By Ernie McCray
It is being said that the Iraqi people are free and that our president and our troops and the American people who supported them are the ones who set them free. And I’m thinking: Wait a minute. Are we now, as a society, to call ourselves liberators when the reality is we don’t even appreciate our own precious liberties?
I mean, come on, here we are, residents of the Land of Liberty, citizens of the USA, and we rarely debate the issues of the day. And healthy debate and the act of thinking critically should be like breathing in a free society if you asked me. In a free society people would embrace, rather than resist, their natural human instinct to look at one’s environment and reflect on it and ask the questions that need to be asked. Questions like: “How come my dollar doesn’t go very far?” or “Could this have possibly, like the man said, been a ‘fictitious’ war?”

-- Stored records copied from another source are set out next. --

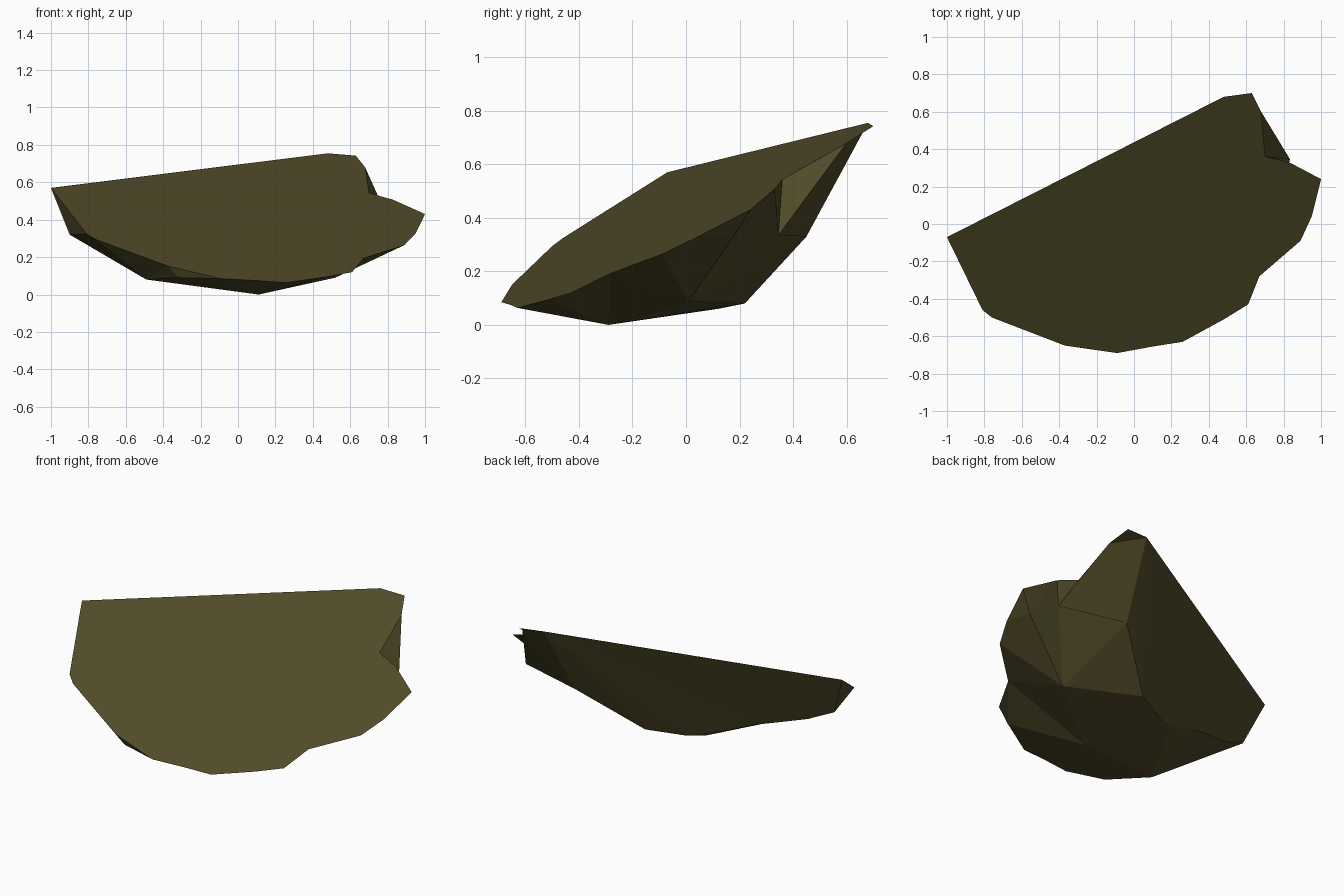
import bpy
import bmesh
from mathutils import Vector
from mathutils.geometry import delaunay_2d_cdt

default_cube = bpy.data.objects.get("Cube")
if default_cube:
    bpy.data.objects.remove(default_cube, do_unlink=True)


def make_material(name, colour):
    material = bpy.data.materials.new(name)
    material.use_nodes = True
    material.diffuse_color = colour
    material.node_tree.nodes["Principled BSDF"].inputs["Base Color"].default_value = colour
    return material


def on_cleaved_top(x, y):
    """Lift a plan position onto the tilted flat top of the shard."""
    return Vector((x, y, 0.453 - 0.156 * x + 0.554 * y))


# Rim of the flat top, anticlockwise from the left-hand tip, up to the notch
rim_plan = [
    (-1, -.07), (-.81, -.46), (-.76, -.5), (-.37, -.65), (-.09, -.69),
    (.1, -.655), (.26, -.63), (.48, -.51), (.61, -.43), (.67, -.28),
    (.89, -.09), (.95, .04), (1, .24), (.83, .33),
]
peak_plan = [(.68, .6), (.63, .7), (.48, .68)]
notch_corner = on_cleaved_top(.7, .36)
front_rim = [on_cleaved_top(*point) for point in rim_plan]
peak_rim = [on_cleaved_top(*point) for point in peak_plan]

# Named corners of the broken underside
notch_foot = Vector((.835, .345, .335))
corners = {
    "shoulder": Vector((.9, .18, .335)),
    "back_high": Vector((.43, .45, .33)),
    "back_low": Vector((.12, .22, .08)),
    "back_mid": Vector((-.09, .12, .06)),
    "back_dip": Vector((-.19, .07, .07)),
    "back_step": Vector((-.45, 0, .175)),
    "back_side": Vector((-.75, -.1, .254)),
    "back_tip": Vector((-.9, -.14, .32)),
    "side_ridge": Vector((.52, .01, .09)),
    "keel": Vector((.11, -.29, 0)),
    "left_keel": Vector((-.49, -.43, .08)),
    "front_keel": Vector((-.32, -.63, .09)),
}
# Creases that must remain edges on the underside
creases = [
    ("back_high", "back_low"), ("back_low", "back_mid"),
    ("back_mid", "back_dip"), ("back_dip", "back_step"),
    ("back_step", "back_side"), ("back_side", "back_tip"),
    ("back_low", "side_ridge"), ("side_ridge", "keel"),
    ("keel", "left_keel"), ("left_keel", "front_keel"),
    ("back_tip", "left_keel"), ("back_low", "keel"),
]

# Triangulate the underside in plan, keeping the outline and creases
outline = front_rim + [notch_foot] + peak_rim
points = outline + list(corners.values())
index = {name: len(outline) + i for i, name in enumerate(corners)}
crease_edges = [(index[a], index[b]) for a, b in creases]
crease_edges.append((index["back_high"], len(outline) - 1))
crease_edges.append((index["back_high"], len(front_rim)))
crease_edges.append((index["back_tip"], 0))
plan = [point.to_2d() for point in points]
result = delaunay_2d_cdt(plan, crease_edges, [list(range(len(outline)))], 1, 1e-5)
plan_verts, triangles, origins = result[0], result[2], result[3]

bm = bmesh.new()
verts = [bm.verts.new(point) for point in points]
lookup = [verts[source[0]] for source in origins]
for triangle in triangles:
    bm.faces.new([lookup[i] for i in reversed(triangle)])

# Flat cleaved top and the two faces of the notch
notch_vert = bm.verts.new(notch_corner)
foot = len(front_rim)
bm.faces.new(verts[:foot] + [notch_vert] + verts[foot + 1:len(outline)])
bm.faces.new([verts[foot - 1], verts[foot], notch_vert])
bm.faces.new([verts[foot], verts[foot + 1], notch_vert])
bmesh.ops.recalc_face_normals(bm, faces=bm.faces)

mesh = bpy.data.meshes.new("rock_shard")
bm.to_mesh(mesh)
bm.free()
mesh.materials.append(make_material("dark_olive_stone", (.08, .069, .022, 1)))
rock_shard = bpy.data.objects.new("rock_shard", mesh)
bpy.context.collection.objects.link(rock_shard)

But we, so blessed to live in a free society, would rather question each other than question authority, especially, of late, the proof being the disdainful attitude we’ve shown those among us who protested the war. My, what an abuse of our rights and freedom. In Saddam Hussein’s universe anyone who was bold enough to protest or to cry out for peace would be silenced.
But here, on our shores, we stifle our own freedom of speech. We attack our brothers and sisters who dare to dissent. We’re tyrants to ourselves. Let somebody contemplate a peaceful world and we won’t buy their CDs. A couple of screen stars said “No!” to the war in Iraq and we boycott their movies.
We’ve broken ourselves down, overnight, into two categories: those who supported the war are patriots and those who didn’t are “aiding and abetting” our enemies - as though Saddam Hussein has ever given a damn about what any of us thinks.
Now the evil one’s gone and we’ve got to carry on and get past this divide because our children are taking it all in. They’ve got the flag waving down and they can chant “USA! USA!” with the loudest of us in their own special innocent way. But when it’s their day what other of our mores and philosophies will we have passed their way?
It’s our children who will relate, down the line; to the Iraqi children we’ve seen on our TV screens and in our newspapers and magazines. How much of the emptiness and fear that we saw reflected in their eyes will they maintain? Who, in their world, can ease their pain considering that when their freedom was being won they were holding tight to their parents for dear life? How many years does one carry the scars of seeing their homes and their neighborhoods reduced to a heap and having to survive with little or no water to drink and barely a morsel of food to eat? Will the noise from the looting in the streets ever completely cease in their minds? How impressed will they be by what they see and hear, the “liberation versus occupation” debates, the declarations of holy wars and scores to be settled in a spirit of hate? Will any voices of reason and hope eventually soothe these children’s battered psyches?
Oh, it is these children who will, when their time comes, carry the torch of whatever evolves from Operation Iraqi Freedom.
When our children are grown their society will still be dealing intensely with the Middle East and other regions of a troubled world. And it would seem to me that for them to do so adequately and for them to survive and flourish in the future we need to show them how. They need to see us using our rights and freedom to find ways to love and respect and to listen to each other here in our own nation as well as seeing us reach out to the world at large with compassion and empathy and diplomacy. If they are witnesses to us making sincere attempts to understand the world and share its resources, they just might, down the line, discover never thought of ways and means for making the world more accommodating for all humankind. Such a wonderful gift to them, such a priceless legacy, would give true honor to the privilege we enjoy as citizens of the Land of the Free.